Also on the horizon are some amazing new finds fresh from Australia. They landed Stateside last week, and will be hitting our store in the coming weeks. Our magnificent vintage treasures include a stunning enameled cookware pair by Siltal of Italy, a retro-fabulous red ice bucket by Decor Australia, an AGEE Pyrex bowl and some other absolute gems. We’ll be sure to post more info once we have them listed in our store!
In the mean time, we’re going to share with you this sweet trio (or “a pair & a spare” as we like to say) of coffee mugs by Arcoroc of France. The are tres’ chic, and feature one of our most favorite colors – turquoise. In the popular Jardiniere design, featuring ribbed rings around the mugs, these tempered beauties are fab!
Sarah from Atomic Magpie scored this sweet but battle scarred end table and transformed it into a thing of beauty.
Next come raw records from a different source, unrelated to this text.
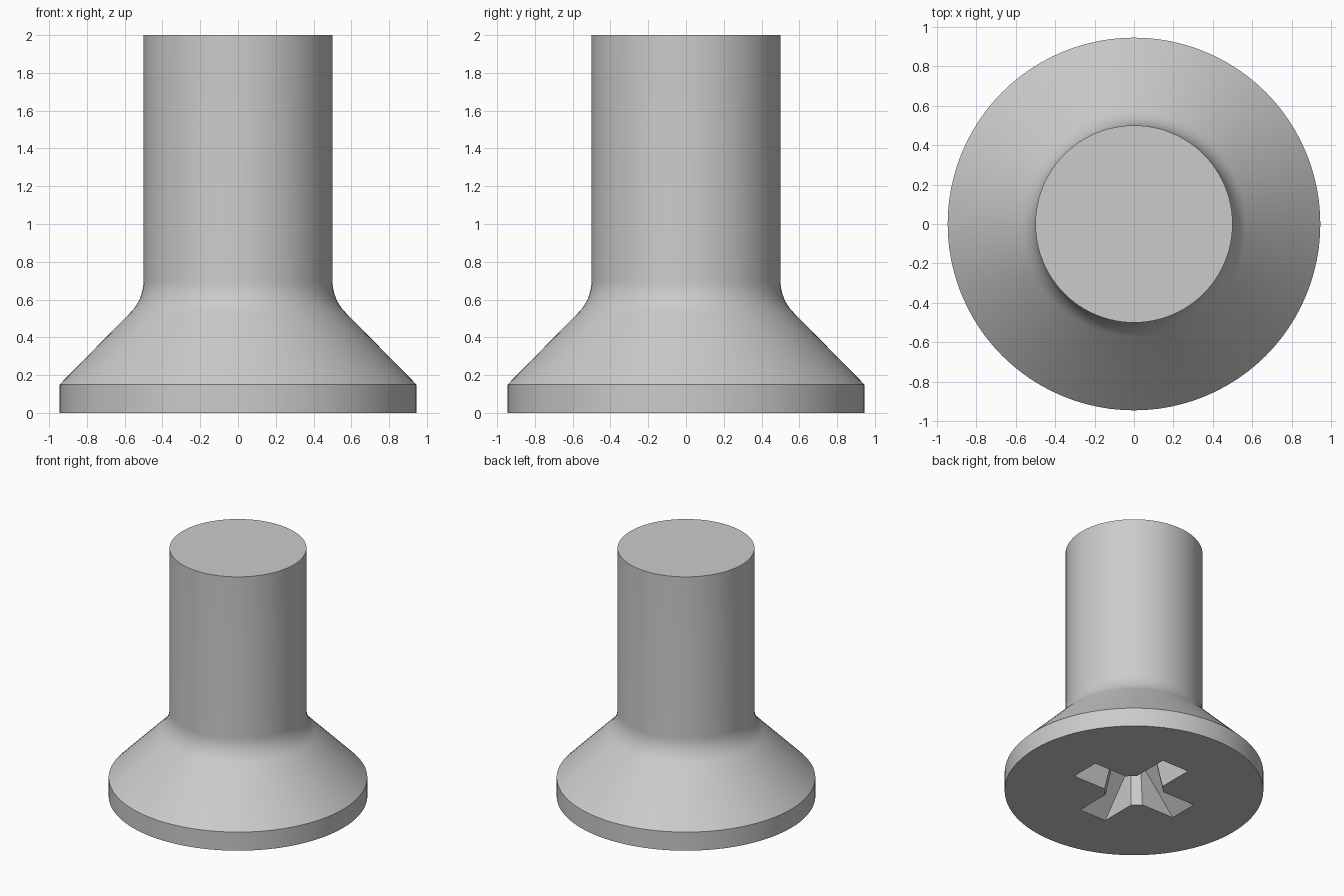
import bpy, bmesh
from math import sin, cos, pi, radians
from mathutils import Matrix, Vector

default = bpy.data.objects.get("Cube")
if default:
    bpy.data.objects.remove(default, do_unlink=True)

steel = bpy.data.materials.new("grey steel")
steel.use_nodes = True
colour = (0.6, 0.6, 0.6, 1)
steel.diffuse_color = colour
steel.node_tree.nodes["Principled BSDF"].inputs["Base Color"].default_value = colour


def make_object(name, bm):
    bmesh.ops.recalc_face_normals(bm, faces=bm.faces)
    mesh = bpy.data.meshes.new(name)
    bm.to_mesh(mesh)
    bm.free()
    mesh.materials.append(steel)
    obj = bpy.data.objects.new(name, mesh)
    bpy.context.collection.objects.link(obj)
    return obj


def loft(name, rings):
    """Skin a stack of equal-length rings and cap both ends."""
    bm = bmesh.new()
    loops = [[bm.verts.new(p) for p in ring] for ring in rings]
    n = len(loops[0])
    for low, high in zip(loops, loops[1:]):
        for i in range(n):
            j = (i + 1) % n
            bm.faces.new((low[i], low[j], high[j], high[i]))
    bm.faces.new(loops[0])
    bm.faces.new(loops[-1])
    return make_object(name, bm)


def circle(radius, z, sides=96):
    return [(radius * cos(2 * pi * i / sides), radius * sin(2 * pi * i / sides), z)
            for i in range(sides)]


# Countersunk head, fillet and plain shank as one turned profile
fillet = 0.24
profile = [(0.945, 0), (0.945, 0.15)]
for k in range(9):
    a = radians(225 - 45 * k / 8)
    profile.append((0.5 + fillet + fillet * cos(a), 0.7 + fillet * sin(a)))
profile.append((0.5, 2))
screw = loft("countersunk_screw", [circle(r, z) for r, z in profile])


# Tapered cross recess in the underside of the head
def cross(t, depth=0.3):
    tip = 0.47 - 0.32 * t
    half = 0.12 - 0.04 * t
    inner = 0.18 - 0.05 * t
    arm = [Vector(p) for p in ((inner, -half, 0), (tip, -half, 0),
                               (tip, half, 0), (inner, half, 0))]
    lift = Vector((0, 0, depth * t))
    return [Matrix.Rotation(q * pi / 2, 3, 'Z') @ p + lift
            for q in range(4) for p in arm]


cutter = loft("cross_recess_cutter", [cross(-0.1), cross(1)])
cutter.hide_render = True
cut = screw.modifiers.new("cross_recess", 'BOOLEAN')
cut.operation = 'DIFFERENCE'
cut.solver = 'EXACT'
cut.object = cutter

bpy.ops.object.select_all(action='DESELECT')
bpy.context.view_layer.objects.active = screw
screw.select_set(True)
bpy.ops.object.modifier_apply(modifier=cut.name)
bpy.data.objects.remove(cutter, do_unlink=True)
bpy.ops.object.shade_smooth_by_angle(angle=radians(30))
Here’s how she did it.
A few weeks back I found this beat up little end table on a local swap and sell site. Wedged in a corner, covered in office junk, paint scratched and dirty, and looking generally pretty sad. To many, not worth a second glance…but those legs! One look at the tapered legs, and this table screamed out “buy me! Save me! I am fabulous waiting to happen!” and I knew it had to be my next project.
I determined pretty quickly that the table was solid wood, covered with layers of lousy paint jobs over the original varnish. So I set about stripping the layers of dirt, paint and stain off, and uncovered a few little surprises along the way. The first happy surprise I unearthed was the brass ferrules on the feet of the table. Covered in decades of paint, these beauties were the cause of great excitement. A staple of mid-century design, I adore brass tipped table legs, and these ones were fantastic.
Next up, after stripping the top using an Eco-friendly, low fume paint stripper that I was able to use indoors (EZ Strip, Paint & Varnish Stripper) I found that I had in front of me a gorgeous mahogany table top, with a few water stains here and there, but nothing some sanding couldn’t remedy. The legs were a bit more work, requiring a lot of elbow grease, paint stripper and a wire brush. But it got there, and soon I had before me a stripped clean wooden end table with endless possibilities.
I sanded the whole table using a handheld block sander with 100 grit sandpaper. I finished with a fine sandpaper (220 grit) The good condition of the wood, and the stunning grain, made it an easy choice for staining rather than painting. I chose Minwax Special Walnut as the stain, and used a lint free rag to wipe it on, and then off. I did about 6 coats to get the colour I wanted, and had a couple of minor hiccups along the way, mostly with the legs and some small spots of old varnish I had missed. A quick go over with sandpaper on those spots, a touch more stain and the problem was solved.
Early on, it was decided a pop of color would really make this table shine. Wanting to stick with the mid-century feel of the table, I chose a vibrant Aqua blue paint for the bottom shelf (Island Oasis by Home Depot, in matte/flat finish)
A quick coat of Minwax polyurethane over the whole table, and the old ketchup trick to polish the brass ferrules, and the end result was quite stunning.